One of the biggest questions facing the diabetes drug market is how companies would respond to Lilly’s (NYSE:LLY) strategy, how would a one hit wonders such as Januvia would compete against a comprehensive portfolio of diabetes drugs. A sidebar question was is there any way to prevent this market from fully transforming into a commodity market where price trumps performance.
In the past Diabetic Investor has speculated that Lilly with their comprehensive portfolio of diabetes treatments combined with payors preference for single source contracting would create an interesting competitive dynamic. As we have accurately noted when it comes to diabetes drugs while there are slight differences between drugs in the same class the reality is these differences are slight.

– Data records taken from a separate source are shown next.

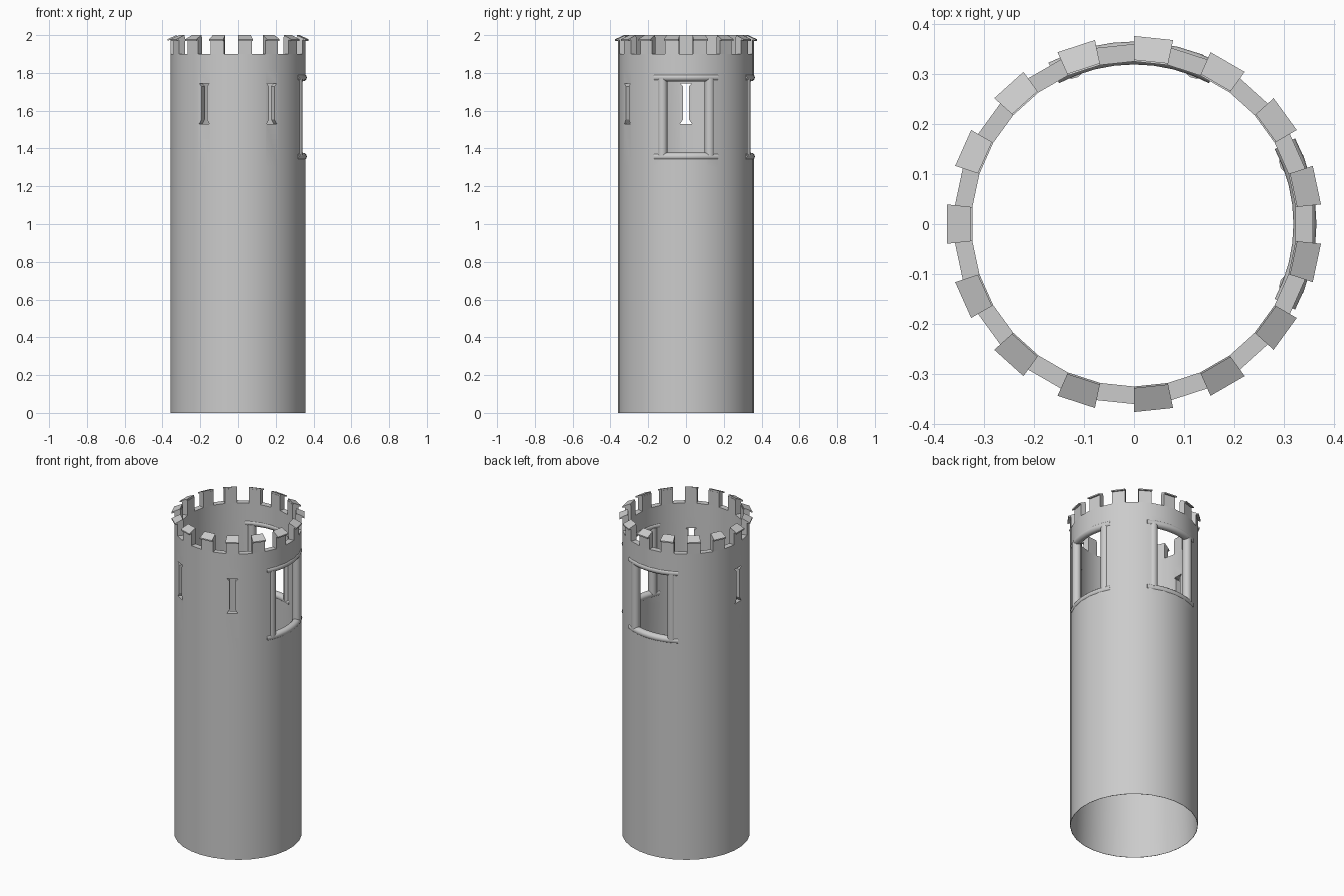
import bpy, bmesh, math
from mathutils import Matrix, Vector

cube = bpy.data.objects.get("Cube")
if cube:
    bpy.data.objects.remove(cube, do_unlink=True)

SIDES = 30
STEP = math.tau / SIDES
OUTER, INNER = 0.36, 0.325
WINDOWS = (0, 90)
SLITS = (180, 240, 300)

stone = bpy.data.materials.new("grey_stone")
stone.use_nodes = True
stone.diffuse_color = (0.6, 0.6, 0.6, 1)
stone.node_tree.nodes["Principled BSDF"].inputs["Base Color"].default_value = (0.6, 0.6, 0.6, 1)


def polar(r, a, z):
    return Vector((r * math.cos(a), r * math.sin(a), z))


def finish(bm, name, smooth=None):
    bmesh.ops.recalc_face_normals(bm, faces=bm.faces)
    mesh = bpy.data.meshes.new(name)
    bm.to_mesh(mesh)
    bm.free()
    mesh.materials.append(stone)
    obj = bpy.data.objects.new(name, mesh)
    bpy.context.collection.objects.link(obj)
    if smooth:
        shade(obj, smooth)
    return obj


def shade(obj, angle):
    bpy.ops.object.select_all(action='DESELECT')
    obj.select_set(True)
    bpy.context.view_layer.objects.active = obj
    bpy.ops.object.shade_smooth_by_angle(angle=math.radians(angle))


def sweep(bm, profile, angles, closed=False):
    """Carry a closed (radius, z) profile round the tower axis."""
    rings = [[bm.verts.new(polar(r, a, z)) for r, z in profile] for a in angles]
    n = len(profile)
    pairs = list(zip(rings, rings[1:]))
    if closed:
        pairs.append((rings[-1], rings[0]))
    else:
        bm.faces.new(rings[0])
        bm.faces.new(rings[-1])
    for one, two in pairs:
        for i in range(n):
            j = (i + 1) % n
            bm.faces.new((one[i], one[j], two[j], two[i]))


def cut(target, outline, degrees):
    """Cut a (sideways, z) outline through one side of the wall."""
    bm = bmesh.new()
    near, far = ([bm.verts.new((x, y, z)) for y, z in outline] for x in (0.2, 0.5))
    bm.faces.new(near)
    bm.faces.new(far)
    for i in range(len(outline)):
        j = (i + 1) % len(outline)
        bm.faces.new((near[i], near[j], far[j], far[i]))
    bm.transform(Matrix.Rotation(math.radians(degrees), 4, 'Z'))
    cutter = finish(bm, "opening_cutter")
    cutter.hide_render = True
    bpy.context.view_layer.objects.active = target
    mod = target.modifiers.new("opening", 'BOOLEAN')
    mod.operation = 'DIFFERENCE'
    mod.solver = 'EXACT'
    mod.object = cutter
    bpy.ops.object.modifier_apply(modifier=mod.name)
    bpy.data.objects.remove(cutter, do_unlink=True)


# Hollow round wall, thinning to an edge at the open base
bm = bmesh.new()
wall = [(OUTER, 0), (OUTER, 1.3), (OUTER, 1.82), (OUTER, 1.9),
        (INNER, 1.9), (INNER, 1.82), (INNER, 1.3), (OUTER - 0.002, 0)]
sweep(bm, wall, [STEP * (i + 0.5) for i in range(SIDES)], closed=True)
tower = finish(bm, "tower_wall")

# Window openings and arrow slits with flared ends
for d in WINDOWS:
    cut(tower, [(-0.125, 1.355), (0.125, 1.355), (0.125, 1.777), (-0.125, 1.777)], d)
half = [(0.031, 1.53), (0.016, 1.553), (0.016, 1.728), (0.031, 1.745)]
for d in SLITS:
    cut(tower, half + [(-y, z) for y, z in reversed(half)], d)
shade(tower, 30)

# Battlements: upright blocks with outward-sloping cap stones
blocks, caps = bmesh.new(), bmesh.new()
for i in range(0, SIDES, 2):
    mid = math.pi + i * STEP
    sweep(blocks, [(INNER, 1.9), (OUTER, 1.9), (OUTER, 1.978), (INNER, 1.99)],
          (mid - STEP / 2, mid + STEP / 2))
    sweep(caps, [(INNER + 0.003, 1.985), (0.376, 1.97), (0.376, 1.978), (INNER + 0.003, 2.0)],
          (mid - STEP / 2, mid + STEP / 2))
finish(blocks, "battlement_blocks")
finish(caps, "battlement_caps")

# Window surrounds: curved rails above and below, round posts at the sides
for name, d in zip(("side", "back"), WINDOWS):
    centre = math.radians(d)
    rails = bmesh.new()
    for z in (1.357, 1.776):
        ring = [(0.342 + 0.023 * math.cos(k * math.tau / 12),
                 z + 0.021 * math.sin(k * math.tau / 12)) for k in range(12)]
        sweep(rails, ring, [centre + math.radians(28) * (k / 4 - 1) for k in range(9)])
    finish(rails, name + "_window_rails", 40)
    posts = bmesh.new()
    for side in (-1, 1):
        at = polar(0.34, centre + side * math.radians(21.5), 1.566)
        bmesh.ops.create_cone(posts, cap_ends=True, segments=12, radius1=0.026,
                              radius2=0.026, depth=0.41, matrix=Matrix.Translation(at))
    finish(posts, name + "_window_posts", 40)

Put more simply it’s unlikely that a patient would notice any difference taking Januvia, Onglyza or Tradjenta.
As innovative as Lilly’s strategy is the one kink in the armor was how they would respond when the competition fights back. Was there any way to avoid an all-out price war as price was about the only weapon a competitor could use to maintain formulary presence which translates into market share? Again put simply was there any way to prevent the diabetes drug market from becoming a commodity style market?
Well given the results released by Merck (NYSE:MRK) this morning all signs point towards a price war. Go back a few quarters and Merck acknowledged that Januvia sales were being adversely impacted by a more difficult competitive environment, i.e. the competition was using price as a weapon. While Januvia wasn’t exactly struggling it was beginning to appear as if this juggernaut of a franchise was losing momentum. Seeing this the company did exactly what we thought they would, they fought back and fought back hard.

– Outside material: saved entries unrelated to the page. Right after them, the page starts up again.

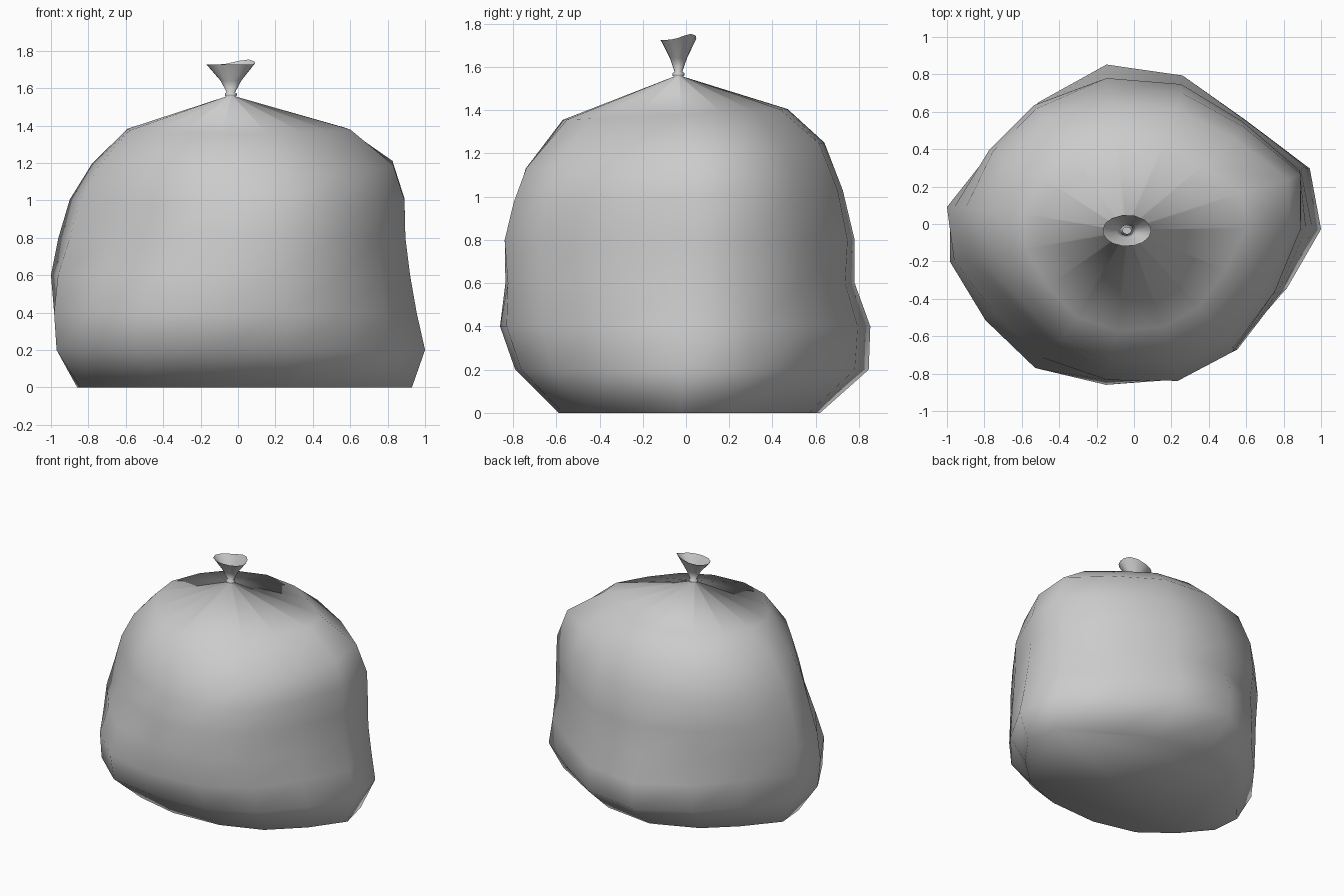
import bpy, bmesh, math

if "Cube" in bpy.data.objects:
    bpy.data.objects.remove(bpy.data.objects["Cube"])

# Plan outline of the bulging sack, counter-clockwise
OUTLINE = [(1.0, -.03), (.94, .30), (.60, .56), (.27, .79), (-.15, .86),
           (-.53, .67), (-.77, .42), (-1.0, .10), (-.98, -.20), (-.78, -.50),
           (-.52, -.75), (-.15, -.86), (.26, -.83), (.58, -.67), (.82, -.37)]

# Height, min x, max x, min y, max y, rise towards the back,
# then corner bulge for back right, back left, front left, front right
LEVELS = [(0.00, -.86, .93, -.59, .62, 0, (0, 0, 0, 0)),
          (0.20, -.97, 1.0, -.79, .85, 0, (0, -.02, .06, 0)),
          (0.40, -.99, .955, -.86, .86, 0, (.01, -.03, .03, 0)),
          (0.60, -1.0, .92, -.845, .78, 0, (.05, 0, -.04, .02)),
          (0.80, -.96, .895, -.86, .78, 0, (.08, .05, -.10, .02)),
          (1.00, -.90, .89, -.81, .725, .03, (.10, .10, -.09, .04)),
          (1.19, -.78, .83, -.75, .64, .06, (.09, .13, -.04, .04)),
          (1.38, -.59, .60, -.57, .47, .025, (.02, .10, 0, 0))]

# Gathered neck, tie and flared mouth: height, radius x, radius y, lip
NECK = [(1.555, .026, .022, 0),
        (1.560, .032, .028, 0),
        (1.572, .032, .028, 0),
        (1.577, .022, .018, 0),
        (1.640, .056, .040, 0),
        (1.725, .130, .084, .028)]
NECK_X, NECK_Y = -.038, -.035


def clamp(v, lo, hi):
    return max(lo, min(hi, v))


def sack_ring(z, x0, x1, y0, y1, rise, bulge):
    ring = []
    for x, y in OUTLINE:
        v = y / .86
        quadrant = (0 if x > 0 else 1) if y > 0 else (2 if x < 0 else 3)
        k = 1 + bulge[quadrant] * 2 * abs(x * v) / (x * x + v * v)
        ring.append((clamp(k * x * (x1 if x > 0 else -x0), x0, x1),
                     clamp(k * v * (y1 if y > 0 else -y0), y0, y1),
                     z + rise * v))
    return ring


def neck_ring(z, rx, ry, lip):
    ring = []
    for x, y in OUTLINE:
        a = math.atan2(y, x)
        ring.append((NECK_X + rx * math.cos(a), NECK_Y + ry * math.sin(a),
                     z + lip * max(0, math.cos(a - .8)) ** 3))
    return ring


# Sack, neck and open mouth as one loft
bm = bmesh.new()
rings = [sack_ring(*lv) for lv in LEVELS] + [neck_ring(*nk) for nk in NECK]
loops = [[bm.verts.new(p) for p in ring] for ring in rings]
n = len(OUTLINE)
for a, b in zip(loops, loops[1:]):
    for i in range(n):
        j = (i + 1) % n
        bm.faces.new((a[i], a[j], b[j], b[i]))

# Flat base
bm.faces.new(loops[0][::-1])
for f in bm.faces:
    f.smooth = True

mesh = bpy.data.meshes.new("tied_sack")
bm.to_mesh(mesh)
bm.free()
sack = bpy.data.objects.new("tied_sack", mesh)
bpy.context.collection.objects.link(sack)
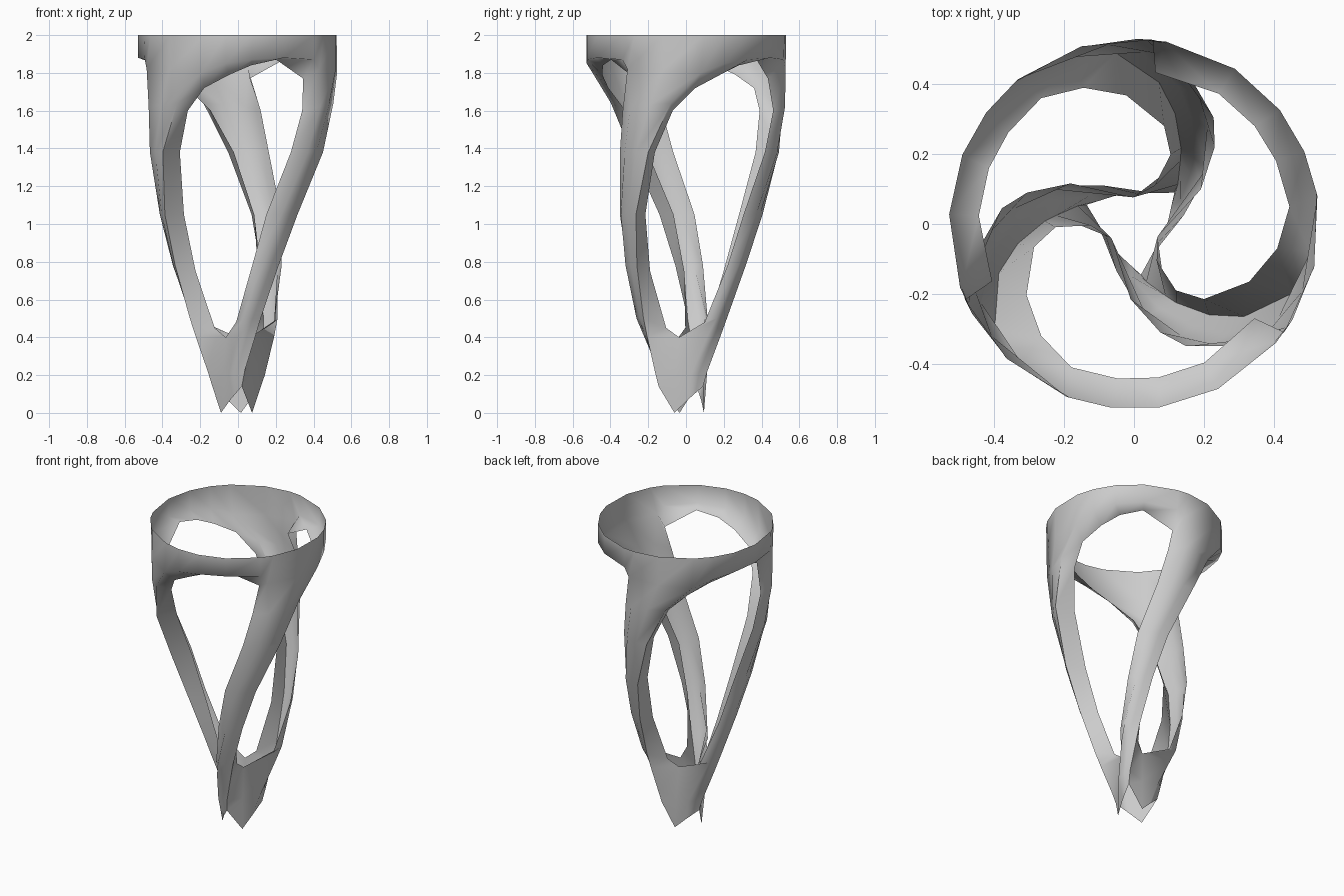
import bpy, bmesh, math
from mathutils import Matrix, Vector

if "Cube" in bpy.data.objects:
    bpy.data.objects.remove(bpy.data.objects["Cube"])

STEP = math.radians(120)
TURN = Matrix.Rotation(STEP, 3, 'Z')


def polar(deg, r, z):
    a = math.radians(deg)
    return Vector((r * math.cos(a), r * math.sin(a), z))


def between(b, c):
    """Point half way along the outer wall, kept on its round radius."""
    m = (b + c) / 2
    s = (b.xy.length + c.xy.length) / 2 / m.xy.length if m.z > .6 else 1
    return Vector((m.x * s, m.y * s, m.z))


# One leg: sections of (leading edge, outer bulge, fold, inner edge)
hub_edge = [(-.09, -.034, 0), (-.08, -.036, .2), (-.065, -.04, .4)]
hub_wall = [[(-.04, -.09, .07), (.02, -.145, .14)],
            [(-.05, -.135, .2), (.035, -.165, .22)],
            [(0, -.22, .4), (.09, -.205, .4)]]
legs = [[Vector(e), Vector(w[0]), Vector(w[1]), TURN @ Vector(e)]
        for e, w in zip(hub_edge, hub_wall)]
for sec in [
    [(-.01, -.215, .48), (.035, -.262, .5), (.12, -.225, .5), (.065, -.105, .45)],
    [(.075, -.31, .78), (.135, -.32, .78), (.215, -.26, .78), (.12, -.19, .75)],
    [(.15, -.35, 1.05), (.23, -.345, 1.05), (.315, -.265, 1.05), (.2, -.215, 1.05)],
    [(.28, -.35, 1.38), (.37, -.325, 1.38), (.45, -.2, 1.38), (.33, -.165, 1.38)],
    [(.34, -.335, 1.6), (.435, -.295, 1.62), (.505, -.08, 1.64), (.41, -.07, 1.6)],
    [(.345, -.27, 1.77), (.43, -.31, 1.82), (.525, .08, 1.8), (.445, .05, 1.72)],
]:
    legs.append([Vector(p) for p in sec])
legs = [[o, b, between(b, c), c, i] for o, b, c, i in legs]
O, B, D, C, I = legs[-1]

# Ring band over the opening: columns of (opening edge, lower fold, top rim)
ring = [[I, C, polar(10, .53, 2)],
        [polar(24, .445, 1.79), polar(23, .53, 1.85), polar(23, .53, 2)],
        [polar(39, .445, 1.84), polar(38, .53, 1.87), polar(38, .53, 2)],
        [polar(57, .445, 1.87), polar(57, .53, 1.88), polar(57, .53, 2)],
        [TURN @ O, polar(80, .525, 1.87), polar(80, .53, 2)]]
shoulder = polar(-40, .525, 1.87)
rim = [polar(a, .53, 2) for a in (-40, -31, -13, 10)]

bm = bmesh.new()


def add_face(points, rot):
    bm.faces.new([bm.verts.new(rot @ p) for p in points])


def loft(rows, rot):
    for a, b in zip(rows, rows[1:]):
        for k in range(len(a) - 1):
            add_face([a[k], a[k + 1], b[k + 1], b[k]], rot)


# Three-fold repeat, welded at hub and ring
for n in range(3):
    rot = Matrix.Rotation(n * STEP, 3, 'Z')
    loft(legs, rot)
    loft(ring, rot)
    loft([[B, D, C], rim[1:]], rot)
    add_face([O, B, shoulder], rot)
    add_face([shoulder, B, rim[1], rim[0]], rot)

bmesh.ops.remove_doubles(bm, verts=bm.verts[:], dist=.002)
bmesh.ops.recalc_face_normals(bm, faces=bm.faces[:])
mesh = bpy.data.meshes.new("twisted_stand")
bm.to_mesh(mesh)
bm.free()
obj = bpy.data.objects.new("twisted_stand", mesh)
bpy.context.collection.objects.link(obj)

# Smooth shading with the sharpest folds kept
bpy.context.view_layer.objects.active = obj
obj.select_set(True)
bpy.ops.object.shade_smooth_by_angle(angle=math.radians(85))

Looking at Januvia sales which were up 9% this quarter excluding the impact of exchange rates it’s fair to state that this franchise has regained whatever momentum may have been lost just a few quarters ago. A fact which brings up another interesting dynamic which could complicate this market further and provide a lesson to other companies with one hit wonders like Januvia. Namely when all your eggs are in one basket better to protect that basket using any means possible rather than risk seeing these valuable eggs crack. Even if that means accepting a lower overall margin on those valuable eggs. Bottom line better to make some money rather no money at all.
The question is will other companies such as Johnson and Johnson (NYSE:JNJ) who has a one hit wonder with Invokana or Sanofi (NYSE:SNY) whose golden goose is still Lantus will replicate Merck’s strategy. Will they do whatever is necessary to protect their one hit wonders even if that means lower overall margins or risk seeing these golden geese become dead ducks. As we noted before the choice may not be as obvious as it appears and involve a multitude of factors.
Like Merck neither JNJ nor Sanofi is 100% dependent on their diabetes franchises for revenue growth or profits. These franchise are important but not the lone franchises which drive earnings. Take for example what’s going on at Sanofi who just received FDA approval for their cholesterol drug, Praluent®. Depending on which sales estimates you look at many see Praluent as the next mega-blockbuster in the cholesterol category. Should Praluent achieve this status it would provide Sanofi with some added flexibility for how they price/rebate Lantus.
Think of it this way. Do investors really care which franchise drives earnings growth? The simple fact is investors could care less which franchise drives earnings. For years diabetes was driving earnings for Sanofi, now that Praluent is here a transition may be taking place. This doesn’t mean that Sanofi would abandon Lantus but it does take the pressure off somewhat as they can achieve overall company targets and still accept lower margins for Lantus. Simply put for these large pharmaceutical companies like Merck and Sanofi it’s the big picture that matters not the individual pieces of the puzzle that make up the big picture.
Should Sanofi take a page from the Merck playbook and decide to fight back aggressively and protect Lantus formulary position and corresponding market share watch out. Such a move would place Lilly and Novo Nordisk (NYSE:NVO) in a defensive position forcing them to make some very tough choices. Using history as guide we believe that Lilly and Novo would have little choice but to fight back. Bottom line the price war no one wants becomes a self-fulfilling prophecy.
With each earnings report it’s becoming clearer and clearer that the diabetes drug market is following the diabetes device market and becoming a commodity market. It’s not like we need more evidence to prove this but that’s what we’re getting with each earnings release.